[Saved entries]
[Start of Attachment]

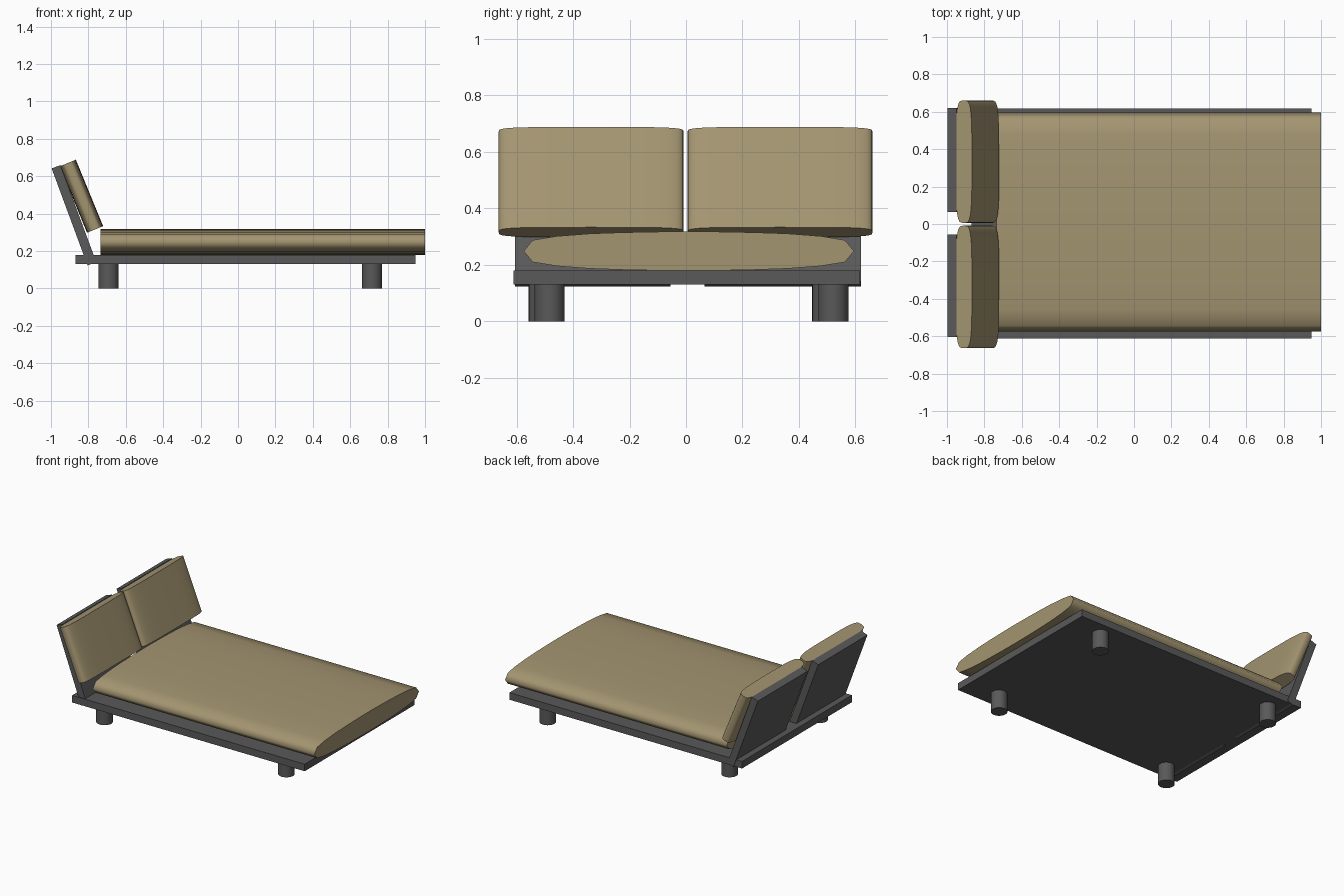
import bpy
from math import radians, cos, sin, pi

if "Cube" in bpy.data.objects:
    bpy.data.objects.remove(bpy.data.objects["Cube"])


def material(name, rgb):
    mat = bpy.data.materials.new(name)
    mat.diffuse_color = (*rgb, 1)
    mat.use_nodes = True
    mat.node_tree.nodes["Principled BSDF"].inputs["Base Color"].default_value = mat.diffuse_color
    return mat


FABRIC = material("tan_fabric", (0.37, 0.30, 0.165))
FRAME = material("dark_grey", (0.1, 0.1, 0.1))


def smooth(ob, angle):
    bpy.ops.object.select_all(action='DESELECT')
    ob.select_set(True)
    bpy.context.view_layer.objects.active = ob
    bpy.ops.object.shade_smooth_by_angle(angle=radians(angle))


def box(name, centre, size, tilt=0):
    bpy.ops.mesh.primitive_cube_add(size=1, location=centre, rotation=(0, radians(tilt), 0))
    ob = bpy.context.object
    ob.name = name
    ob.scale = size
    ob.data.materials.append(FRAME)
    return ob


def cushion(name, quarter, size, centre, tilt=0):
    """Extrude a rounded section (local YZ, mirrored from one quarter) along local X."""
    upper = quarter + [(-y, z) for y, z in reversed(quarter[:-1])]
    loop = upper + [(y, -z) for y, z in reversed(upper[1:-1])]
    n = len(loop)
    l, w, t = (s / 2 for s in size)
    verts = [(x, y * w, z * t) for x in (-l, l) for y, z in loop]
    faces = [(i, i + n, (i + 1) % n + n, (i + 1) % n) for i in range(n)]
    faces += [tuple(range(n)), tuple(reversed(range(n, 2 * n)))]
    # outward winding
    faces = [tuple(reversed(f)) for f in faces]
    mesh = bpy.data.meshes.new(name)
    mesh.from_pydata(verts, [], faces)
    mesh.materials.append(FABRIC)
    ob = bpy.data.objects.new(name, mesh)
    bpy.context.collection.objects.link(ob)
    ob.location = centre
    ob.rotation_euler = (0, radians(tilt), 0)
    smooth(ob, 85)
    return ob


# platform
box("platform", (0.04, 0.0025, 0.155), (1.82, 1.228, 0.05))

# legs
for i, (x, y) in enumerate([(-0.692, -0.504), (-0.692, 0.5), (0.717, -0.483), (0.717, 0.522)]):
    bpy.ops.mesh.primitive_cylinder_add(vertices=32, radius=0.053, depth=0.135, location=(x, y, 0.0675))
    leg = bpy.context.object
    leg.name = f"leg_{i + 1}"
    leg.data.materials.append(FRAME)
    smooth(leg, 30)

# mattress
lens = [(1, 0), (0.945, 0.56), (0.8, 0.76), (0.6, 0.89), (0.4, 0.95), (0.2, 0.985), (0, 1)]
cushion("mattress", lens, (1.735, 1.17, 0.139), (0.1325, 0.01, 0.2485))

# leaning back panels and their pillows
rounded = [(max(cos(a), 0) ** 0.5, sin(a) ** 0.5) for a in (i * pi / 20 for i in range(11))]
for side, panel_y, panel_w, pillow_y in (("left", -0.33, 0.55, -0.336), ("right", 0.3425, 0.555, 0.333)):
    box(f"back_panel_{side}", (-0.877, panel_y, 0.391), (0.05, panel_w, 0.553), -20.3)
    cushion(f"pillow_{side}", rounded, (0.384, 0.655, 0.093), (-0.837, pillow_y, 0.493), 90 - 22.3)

[End of Attachment]
[Start of Attachment]

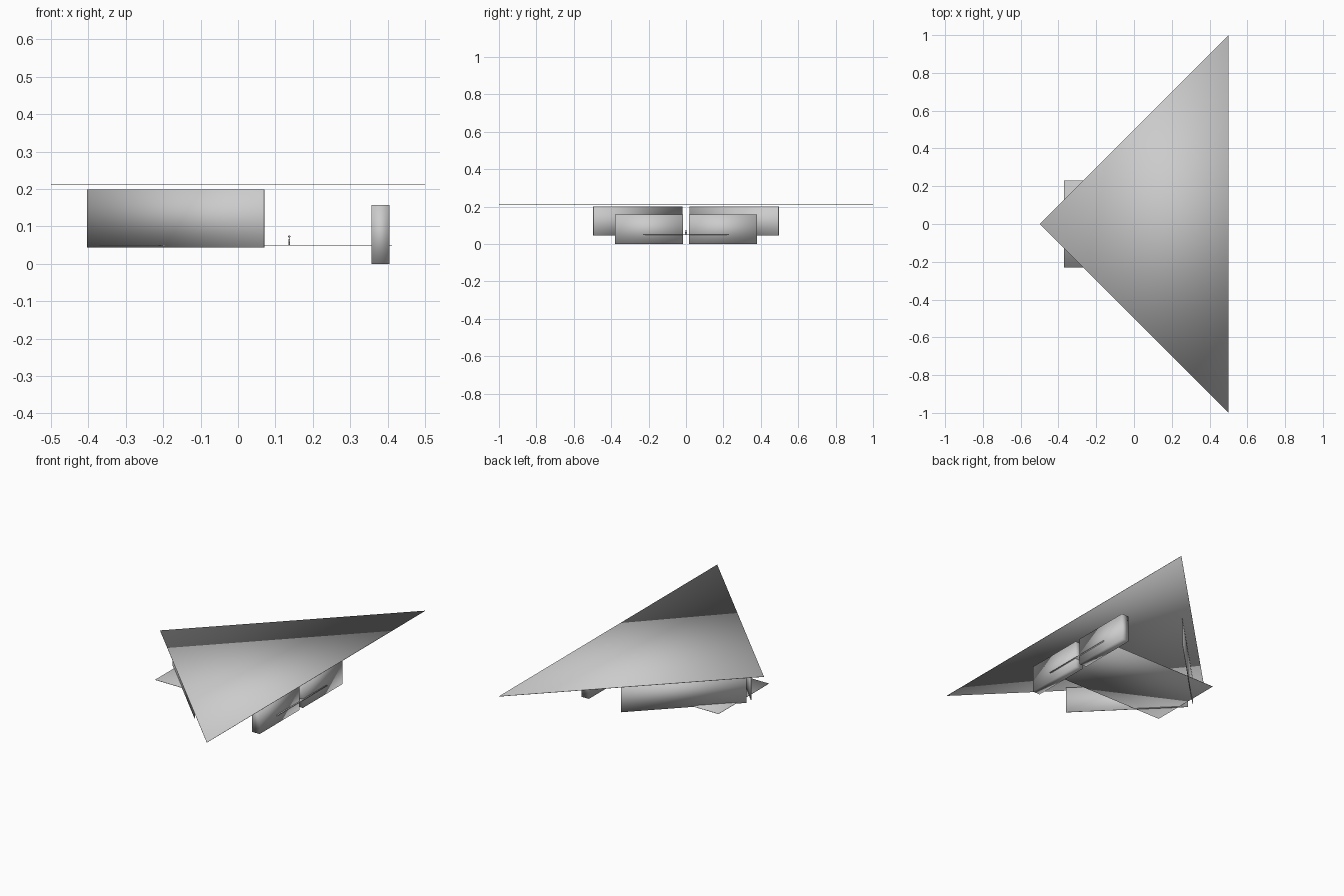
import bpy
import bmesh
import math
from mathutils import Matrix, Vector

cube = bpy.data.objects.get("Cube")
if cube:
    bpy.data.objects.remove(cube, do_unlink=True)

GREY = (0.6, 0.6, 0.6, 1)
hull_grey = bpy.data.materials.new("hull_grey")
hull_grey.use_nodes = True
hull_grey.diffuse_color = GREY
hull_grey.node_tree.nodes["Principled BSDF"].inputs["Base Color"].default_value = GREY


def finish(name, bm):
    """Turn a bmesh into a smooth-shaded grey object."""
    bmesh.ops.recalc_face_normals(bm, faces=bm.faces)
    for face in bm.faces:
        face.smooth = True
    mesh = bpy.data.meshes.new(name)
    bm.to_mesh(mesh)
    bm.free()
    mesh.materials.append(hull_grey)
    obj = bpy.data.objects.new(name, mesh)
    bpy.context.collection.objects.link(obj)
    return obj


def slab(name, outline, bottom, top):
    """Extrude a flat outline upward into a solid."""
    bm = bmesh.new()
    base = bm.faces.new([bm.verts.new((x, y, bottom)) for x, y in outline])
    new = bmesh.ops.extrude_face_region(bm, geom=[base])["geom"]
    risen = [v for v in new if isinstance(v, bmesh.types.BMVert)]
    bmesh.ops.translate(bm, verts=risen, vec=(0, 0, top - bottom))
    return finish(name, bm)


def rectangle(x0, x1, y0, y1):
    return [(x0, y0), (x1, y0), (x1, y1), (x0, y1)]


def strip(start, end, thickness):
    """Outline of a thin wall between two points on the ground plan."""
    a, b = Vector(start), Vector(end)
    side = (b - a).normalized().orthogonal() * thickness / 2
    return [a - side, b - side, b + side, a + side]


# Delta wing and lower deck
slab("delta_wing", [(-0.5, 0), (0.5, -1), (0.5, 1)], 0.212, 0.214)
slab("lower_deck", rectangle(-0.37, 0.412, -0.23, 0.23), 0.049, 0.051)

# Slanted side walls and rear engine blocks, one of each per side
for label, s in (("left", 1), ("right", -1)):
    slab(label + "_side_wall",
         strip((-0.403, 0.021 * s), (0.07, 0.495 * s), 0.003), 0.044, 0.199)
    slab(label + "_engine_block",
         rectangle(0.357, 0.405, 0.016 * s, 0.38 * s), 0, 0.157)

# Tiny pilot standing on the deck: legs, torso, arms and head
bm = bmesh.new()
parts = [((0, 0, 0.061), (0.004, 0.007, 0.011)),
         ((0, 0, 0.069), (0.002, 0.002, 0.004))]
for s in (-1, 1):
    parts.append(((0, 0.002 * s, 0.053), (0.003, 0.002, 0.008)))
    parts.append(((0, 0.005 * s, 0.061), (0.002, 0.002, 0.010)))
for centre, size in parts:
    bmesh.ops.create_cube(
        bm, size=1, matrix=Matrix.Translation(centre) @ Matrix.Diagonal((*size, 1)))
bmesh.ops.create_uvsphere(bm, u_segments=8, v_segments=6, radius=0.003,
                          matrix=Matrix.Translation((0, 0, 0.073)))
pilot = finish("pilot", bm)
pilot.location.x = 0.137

[End of Attachment]

(TASK BRIEF) Of all the entries above, how many lines contain "parts"? Give the number alone.

(TASK OUTPUT) 4